Skip to Content

Students faced with COVID changes as colleges open back up

Remaining Ad Time Ad - 00:00

DULUTH, MN --Back to school jitters are different this year for a lot of students heading back to the classroom.

"I was excited, nervous, just not really sure how it was going to be," said Nursing Major at Lake Superior College, Luke Hom.

College students around the country worried about what secondary schooling would look like this fall, are now being confronted with some noticeable changes.

"They've taken the precautions," said Hom.

Lake Superior College welcomed students back Monday after seeing an uptick in applications in the past couple of months.

One of LSC's Vice Presidents, Daniel Fanning, credited that to COVID-19 concerns saying, "Typically, April and May are our biggest applications months. this year it was June and July."

The technical school is making sure social distancing guidelines are not just happening in the hallways, but in classrooms too.

"So, the way we have chairs set up, classrooms set up, labs set up, it's all different this year," said Fanning.
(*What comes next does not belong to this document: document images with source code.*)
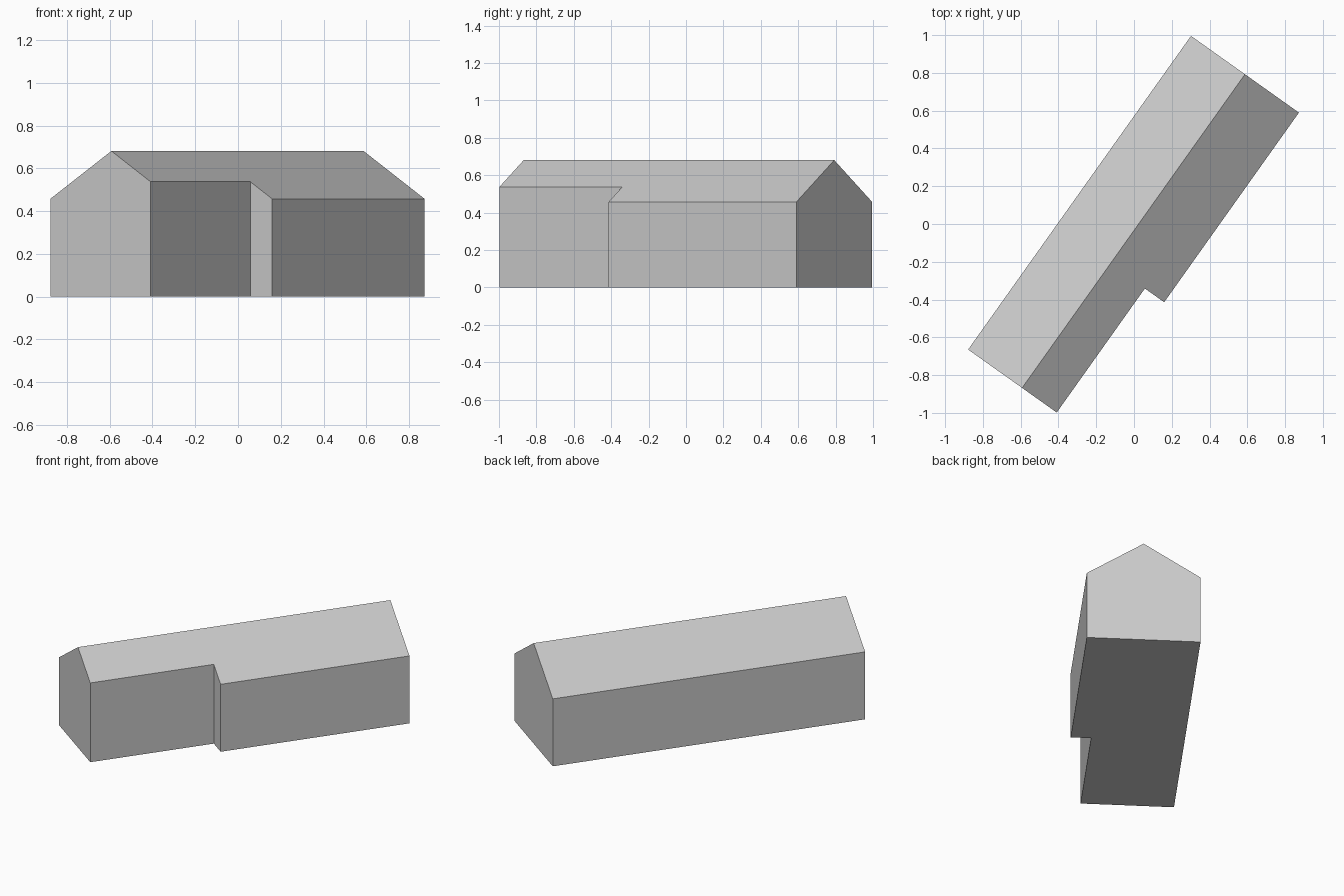
import bpy, bmesh, math
from mathutils import Vector

cube = bpy.data.objects.get("Cube")
if cube:
    bpy.data.objects.remove(cube, do_unlink=True)

LENGTH, WIDTH = 1.0185, 0.3505      # half sizes of the plan
NOTCH_X, NOTCH_Y = -0.213, -0.225   # corner of the recessed wall
EAVES, RIDGE = 0.457, 0.681

grey = bpy.data.materials.new("plain grey")
grey.use_nodes = True
colour = (0.6, 0.6, 0.6, 1)
grey.diffuse_color = colour
grey.node_tree.nodes["Principled BSDF"].inputs["Base Color"].default_value = colour

# Walls: plan with a recessed stretch, raised above the ridge
bm = bmesh.new()
plan = [(-LENGTH, WIDTH), (-LENGTH, NOTCH_Y), (NOTCH_X, NOTCH_Y),
        (NOTCH_X, -WIDTH), (LENGTH, -WIDTH), (LENGTH, WIDTH)]
base = bm.faces.new([bm.verts.new((x, y, 0)) for x, y in plan])
raised = bmesh.ops.extrude_face_region(bm, geom=[base], use_keep_orig=True)
top = [g for g in raised["geom"] if isinstance(g, bmesh.types.BMVert)]
bmesh.ops.translate(bm, verts=top, vec=(0, 0, 2))

# Roof: trim the block along each slope and close it
for side in (1, -1):
    normal = Vector((0, side * (RIDGE - EAVES), WIDTH)).normalized()
    cut = bmesh.ops.bisect_plane(bm, geom=bm.verts[:] + bm.edges[:] + bm.faces[:],
                                 plane_co=(0, 0, RIDGE), plane_no=normal,
                                 clear_outer=True)
    rim = [e for e in bm.edges if e.is_boundary]
    bmesh.ops.edgeloop_fill(bm, edges=rim)
bmesh.ops.remove_doubles(bm, verts=bm.verts[:], dist=0.0001)
bmesh.ops.recalc_face_normals(bm, faces=bm.faces[:])

mesh = bpy.data.meshes.new("gabled_building")
bm.to_mesh(mesh)
bm.free()
mesh.materials.append(grey)
building = bpy.data.objects.new("gabled_building", mesh)
bpy.context.collection.objects.link(building)
building.location = (-0.0025, -0.0375, 0)
building.rotation_euler.z = math.radians(54.6)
Per state recommendations, LSC is only allowed to have 25 or fewer students in each classroom at a time.

Along with wearing masks, students have to fill out an online screening questionnaire before they enter the building.

"Just to make sure you don't have those symptoms, you don't have the fever, just asking those basic questions," said Fanning.

The way students buy books is also different this year.
Students must line up outside the book store and wait until an employee gathers their items for them.

As for class structure, Fanning said about more than half have moved to a hybrid model, meanwhile, hands-on classes had some reworking done.

"Typically, we would do a lot of lecture upfront and then lab toward the back of the semester and now we are doing the opposite. We are trying to get as much as hands-on learning as we can upfront just in case it gets worse in the fall," said Fanning.

"Things change day by day so they're ready to make adjustments as the pandemic continues to unfold."

Lyanne Valdez

Skip to content